• **Activity**
What is the number of lines in the entries below that include the word "function"? Provide the number only.
==============================
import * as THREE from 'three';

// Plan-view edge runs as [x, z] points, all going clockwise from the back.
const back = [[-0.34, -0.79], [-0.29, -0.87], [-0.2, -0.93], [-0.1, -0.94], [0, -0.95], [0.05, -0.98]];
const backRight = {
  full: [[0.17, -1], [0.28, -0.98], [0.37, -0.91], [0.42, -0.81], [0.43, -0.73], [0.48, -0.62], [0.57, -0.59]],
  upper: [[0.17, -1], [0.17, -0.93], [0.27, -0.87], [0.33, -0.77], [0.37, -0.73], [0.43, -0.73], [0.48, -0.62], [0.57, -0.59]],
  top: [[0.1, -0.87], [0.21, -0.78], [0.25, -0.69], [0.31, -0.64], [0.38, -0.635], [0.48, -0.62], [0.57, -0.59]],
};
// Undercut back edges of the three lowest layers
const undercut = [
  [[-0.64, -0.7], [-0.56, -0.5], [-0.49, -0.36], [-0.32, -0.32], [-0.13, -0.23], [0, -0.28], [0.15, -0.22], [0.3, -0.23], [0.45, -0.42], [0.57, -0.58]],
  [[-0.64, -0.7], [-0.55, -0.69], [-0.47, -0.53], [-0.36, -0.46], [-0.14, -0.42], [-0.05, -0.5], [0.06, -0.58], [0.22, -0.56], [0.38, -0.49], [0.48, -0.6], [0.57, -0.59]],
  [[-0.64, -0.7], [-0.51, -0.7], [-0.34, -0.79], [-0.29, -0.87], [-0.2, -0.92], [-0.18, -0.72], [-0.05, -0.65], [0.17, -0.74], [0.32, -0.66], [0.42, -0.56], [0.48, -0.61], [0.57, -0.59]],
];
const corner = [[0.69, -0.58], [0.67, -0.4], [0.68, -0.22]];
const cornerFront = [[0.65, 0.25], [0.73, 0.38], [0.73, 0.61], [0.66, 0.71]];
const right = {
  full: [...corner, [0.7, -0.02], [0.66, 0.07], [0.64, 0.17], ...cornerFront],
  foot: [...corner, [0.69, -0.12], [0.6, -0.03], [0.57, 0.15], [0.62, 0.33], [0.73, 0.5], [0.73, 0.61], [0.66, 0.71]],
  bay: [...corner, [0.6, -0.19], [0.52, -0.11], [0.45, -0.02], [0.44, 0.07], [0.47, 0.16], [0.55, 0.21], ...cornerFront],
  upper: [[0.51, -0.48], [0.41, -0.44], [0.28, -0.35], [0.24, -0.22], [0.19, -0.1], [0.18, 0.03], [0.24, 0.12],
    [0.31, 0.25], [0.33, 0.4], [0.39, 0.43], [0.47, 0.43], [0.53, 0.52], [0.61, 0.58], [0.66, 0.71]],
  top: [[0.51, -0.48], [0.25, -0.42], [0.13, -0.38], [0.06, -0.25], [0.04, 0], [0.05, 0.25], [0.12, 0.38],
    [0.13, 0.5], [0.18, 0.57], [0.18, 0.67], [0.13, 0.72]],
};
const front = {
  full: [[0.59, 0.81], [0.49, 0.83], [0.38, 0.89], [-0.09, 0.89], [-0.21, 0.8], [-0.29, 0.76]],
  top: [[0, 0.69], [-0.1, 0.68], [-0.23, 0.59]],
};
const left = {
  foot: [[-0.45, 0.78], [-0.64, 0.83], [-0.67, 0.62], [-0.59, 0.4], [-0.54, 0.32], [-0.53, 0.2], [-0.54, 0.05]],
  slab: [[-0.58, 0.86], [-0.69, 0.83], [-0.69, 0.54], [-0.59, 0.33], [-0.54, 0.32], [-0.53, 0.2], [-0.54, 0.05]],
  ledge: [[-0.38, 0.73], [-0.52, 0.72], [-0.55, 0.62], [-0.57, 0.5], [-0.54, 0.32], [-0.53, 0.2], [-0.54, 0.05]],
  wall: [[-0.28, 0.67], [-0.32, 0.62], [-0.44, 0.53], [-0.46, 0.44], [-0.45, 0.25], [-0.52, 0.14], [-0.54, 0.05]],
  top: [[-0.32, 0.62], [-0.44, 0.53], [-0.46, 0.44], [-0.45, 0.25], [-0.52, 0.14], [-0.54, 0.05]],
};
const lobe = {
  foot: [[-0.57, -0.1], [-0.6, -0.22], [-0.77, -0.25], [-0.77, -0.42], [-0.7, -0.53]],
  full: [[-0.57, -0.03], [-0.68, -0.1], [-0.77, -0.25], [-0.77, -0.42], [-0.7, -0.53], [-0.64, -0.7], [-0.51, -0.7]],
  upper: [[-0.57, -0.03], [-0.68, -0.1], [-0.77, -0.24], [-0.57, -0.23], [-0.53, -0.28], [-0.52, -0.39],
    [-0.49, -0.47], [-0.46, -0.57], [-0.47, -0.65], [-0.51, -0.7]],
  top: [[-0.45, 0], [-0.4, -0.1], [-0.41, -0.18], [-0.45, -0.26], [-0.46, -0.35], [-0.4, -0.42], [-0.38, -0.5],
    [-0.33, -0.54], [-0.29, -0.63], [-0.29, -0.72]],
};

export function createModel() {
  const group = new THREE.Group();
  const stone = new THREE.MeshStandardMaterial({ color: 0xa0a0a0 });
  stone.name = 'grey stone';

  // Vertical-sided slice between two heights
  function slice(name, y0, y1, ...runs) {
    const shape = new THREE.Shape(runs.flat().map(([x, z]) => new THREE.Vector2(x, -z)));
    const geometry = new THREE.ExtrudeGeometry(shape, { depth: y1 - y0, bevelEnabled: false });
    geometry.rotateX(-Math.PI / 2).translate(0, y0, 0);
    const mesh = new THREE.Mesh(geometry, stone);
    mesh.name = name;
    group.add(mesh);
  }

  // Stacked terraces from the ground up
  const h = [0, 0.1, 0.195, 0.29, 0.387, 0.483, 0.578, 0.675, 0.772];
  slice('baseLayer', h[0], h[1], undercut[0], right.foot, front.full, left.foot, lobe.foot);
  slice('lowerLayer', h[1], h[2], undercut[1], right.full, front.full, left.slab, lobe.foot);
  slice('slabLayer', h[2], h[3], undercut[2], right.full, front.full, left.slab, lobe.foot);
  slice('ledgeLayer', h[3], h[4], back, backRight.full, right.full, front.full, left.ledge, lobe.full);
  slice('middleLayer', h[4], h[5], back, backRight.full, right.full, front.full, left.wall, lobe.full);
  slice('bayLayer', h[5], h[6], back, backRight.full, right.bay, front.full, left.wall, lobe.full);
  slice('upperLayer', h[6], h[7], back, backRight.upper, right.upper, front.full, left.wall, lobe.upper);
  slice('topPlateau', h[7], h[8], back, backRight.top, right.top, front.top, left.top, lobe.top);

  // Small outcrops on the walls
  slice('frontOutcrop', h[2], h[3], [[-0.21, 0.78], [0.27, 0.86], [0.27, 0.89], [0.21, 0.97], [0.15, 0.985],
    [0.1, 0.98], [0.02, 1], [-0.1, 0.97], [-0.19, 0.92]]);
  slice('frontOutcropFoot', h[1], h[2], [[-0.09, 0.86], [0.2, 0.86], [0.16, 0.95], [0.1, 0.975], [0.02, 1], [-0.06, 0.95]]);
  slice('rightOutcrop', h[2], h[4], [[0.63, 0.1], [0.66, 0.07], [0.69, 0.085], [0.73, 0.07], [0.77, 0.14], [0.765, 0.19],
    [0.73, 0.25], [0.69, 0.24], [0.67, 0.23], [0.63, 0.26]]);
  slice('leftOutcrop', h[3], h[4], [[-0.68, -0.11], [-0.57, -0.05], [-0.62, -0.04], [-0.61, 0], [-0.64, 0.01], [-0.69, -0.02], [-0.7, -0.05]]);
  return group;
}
==============================
• **Task solution**
2